#### BRIEF:
Below is a set of entries. Reproduce exactly the lines from the one containing "0.0, 0.55, 1.357)" through the end, both included.

#### DATA FOR THE TASK:
+ + + + + + +
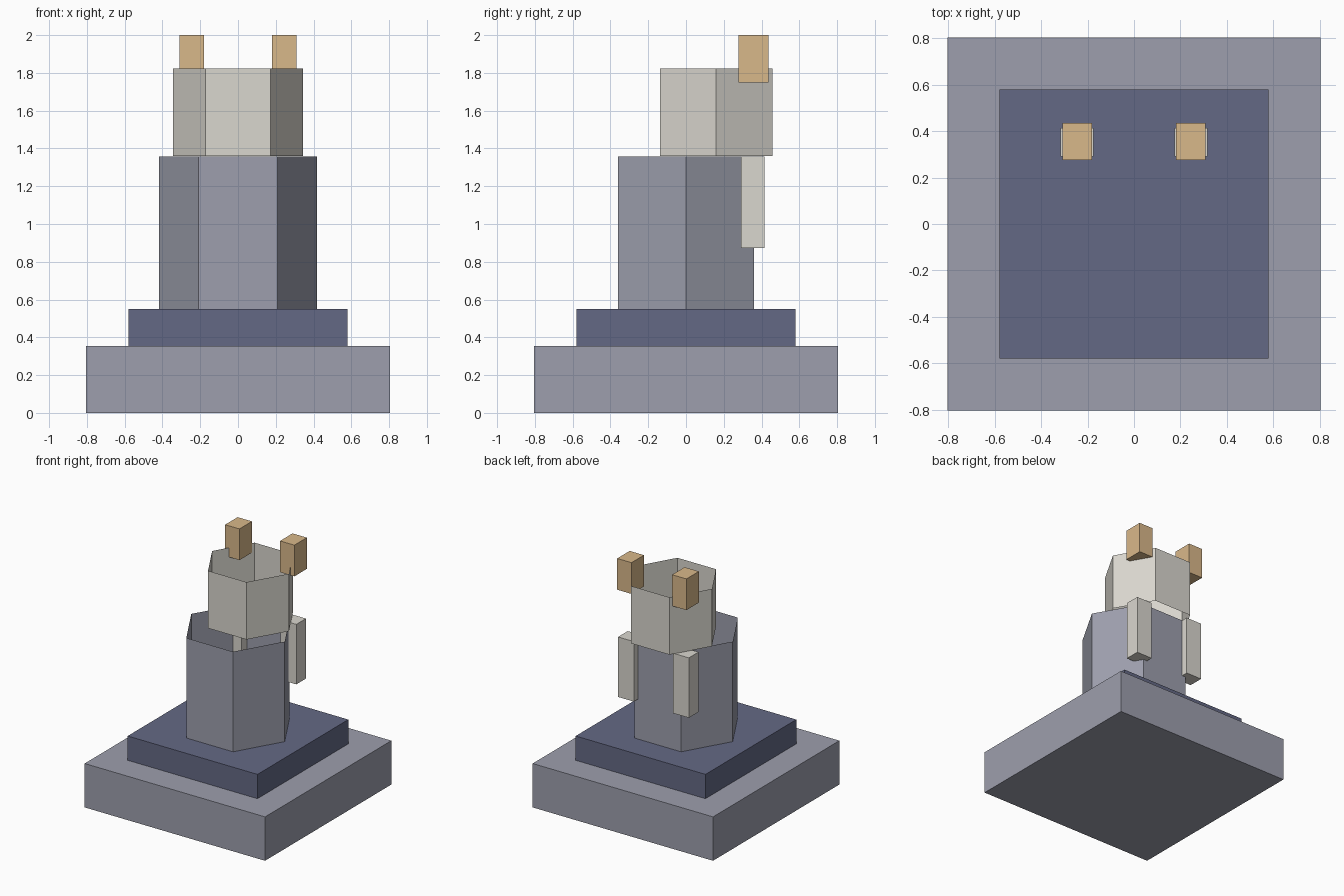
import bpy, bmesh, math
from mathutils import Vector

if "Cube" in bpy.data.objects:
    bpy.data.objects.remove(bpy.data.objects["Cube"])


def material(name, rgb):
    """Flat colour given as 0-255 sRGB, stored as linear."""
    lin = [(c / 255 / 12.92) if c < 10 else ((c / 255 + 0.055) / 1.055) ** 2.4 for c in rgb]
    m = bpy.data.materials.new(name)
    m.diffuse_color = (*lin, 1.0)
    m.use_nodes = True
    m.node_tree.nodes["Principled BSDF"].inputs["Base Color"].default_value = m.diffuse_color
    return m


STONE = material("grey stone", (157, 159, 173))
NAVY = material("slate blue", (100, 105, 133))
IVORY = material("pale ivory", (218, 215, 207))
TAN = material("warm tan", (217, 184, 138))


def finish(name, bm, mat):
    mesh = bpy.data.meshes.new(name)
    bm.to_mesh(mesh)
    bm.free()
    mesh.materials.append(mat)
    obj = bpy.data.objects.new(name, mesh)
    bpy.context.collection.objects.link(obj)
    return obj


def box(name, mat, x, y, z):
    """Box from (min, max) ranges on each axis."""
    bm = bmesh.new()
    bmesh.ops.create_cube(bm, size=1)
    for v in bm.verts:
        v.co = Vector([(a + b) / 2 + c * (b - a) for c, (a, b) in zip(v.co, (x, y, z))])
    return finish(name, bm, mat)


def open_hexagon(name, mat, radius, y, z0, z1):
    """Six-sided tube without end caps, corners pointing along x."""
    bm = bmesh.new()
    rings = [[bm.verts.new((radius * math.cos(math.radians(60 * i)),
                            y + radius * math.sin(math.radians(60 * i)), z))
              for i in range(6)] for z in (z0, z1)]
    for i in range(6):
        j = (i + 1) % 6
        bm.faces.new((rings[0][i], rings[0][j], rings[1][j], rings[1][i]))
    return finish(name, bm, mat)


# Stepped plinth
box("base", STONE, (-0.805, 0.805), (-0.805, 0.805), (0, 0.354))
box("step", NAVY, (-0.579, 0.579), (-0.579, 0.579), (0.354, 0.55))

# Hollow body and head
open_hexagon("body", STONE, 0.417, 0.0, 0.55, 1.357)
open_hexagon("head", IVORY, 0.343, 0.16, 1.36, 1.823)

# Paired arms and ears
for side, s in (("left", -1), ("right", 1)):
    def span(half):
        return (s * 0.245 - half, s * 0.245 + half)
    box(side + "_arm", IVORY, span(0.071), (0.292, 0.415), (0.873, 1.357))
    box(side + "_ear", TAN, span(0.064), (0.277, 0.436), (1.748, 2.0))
+ + + + + + +
#### SOLVED PROBLEM:
open_hexagon("body", STONE, 0.417, 0.0, 0.55, 1.357)
open_hexagon("head", IVORY, 0.343, 0.16, 1.36, 1.823)

# Paired arms and ears
for side, s in (("left", -1), ("right", 1)):
    def span(half):
        return (s * 0.245 - half, s * 0.245 + half)
    box(side + "_arm", IVORY, span(0.071), (0.292, 0.415), (0.873, 1.357))
    box(side + "_ear", TAN, span(0.064), (0.277, 0.436), (1.748, 2.0))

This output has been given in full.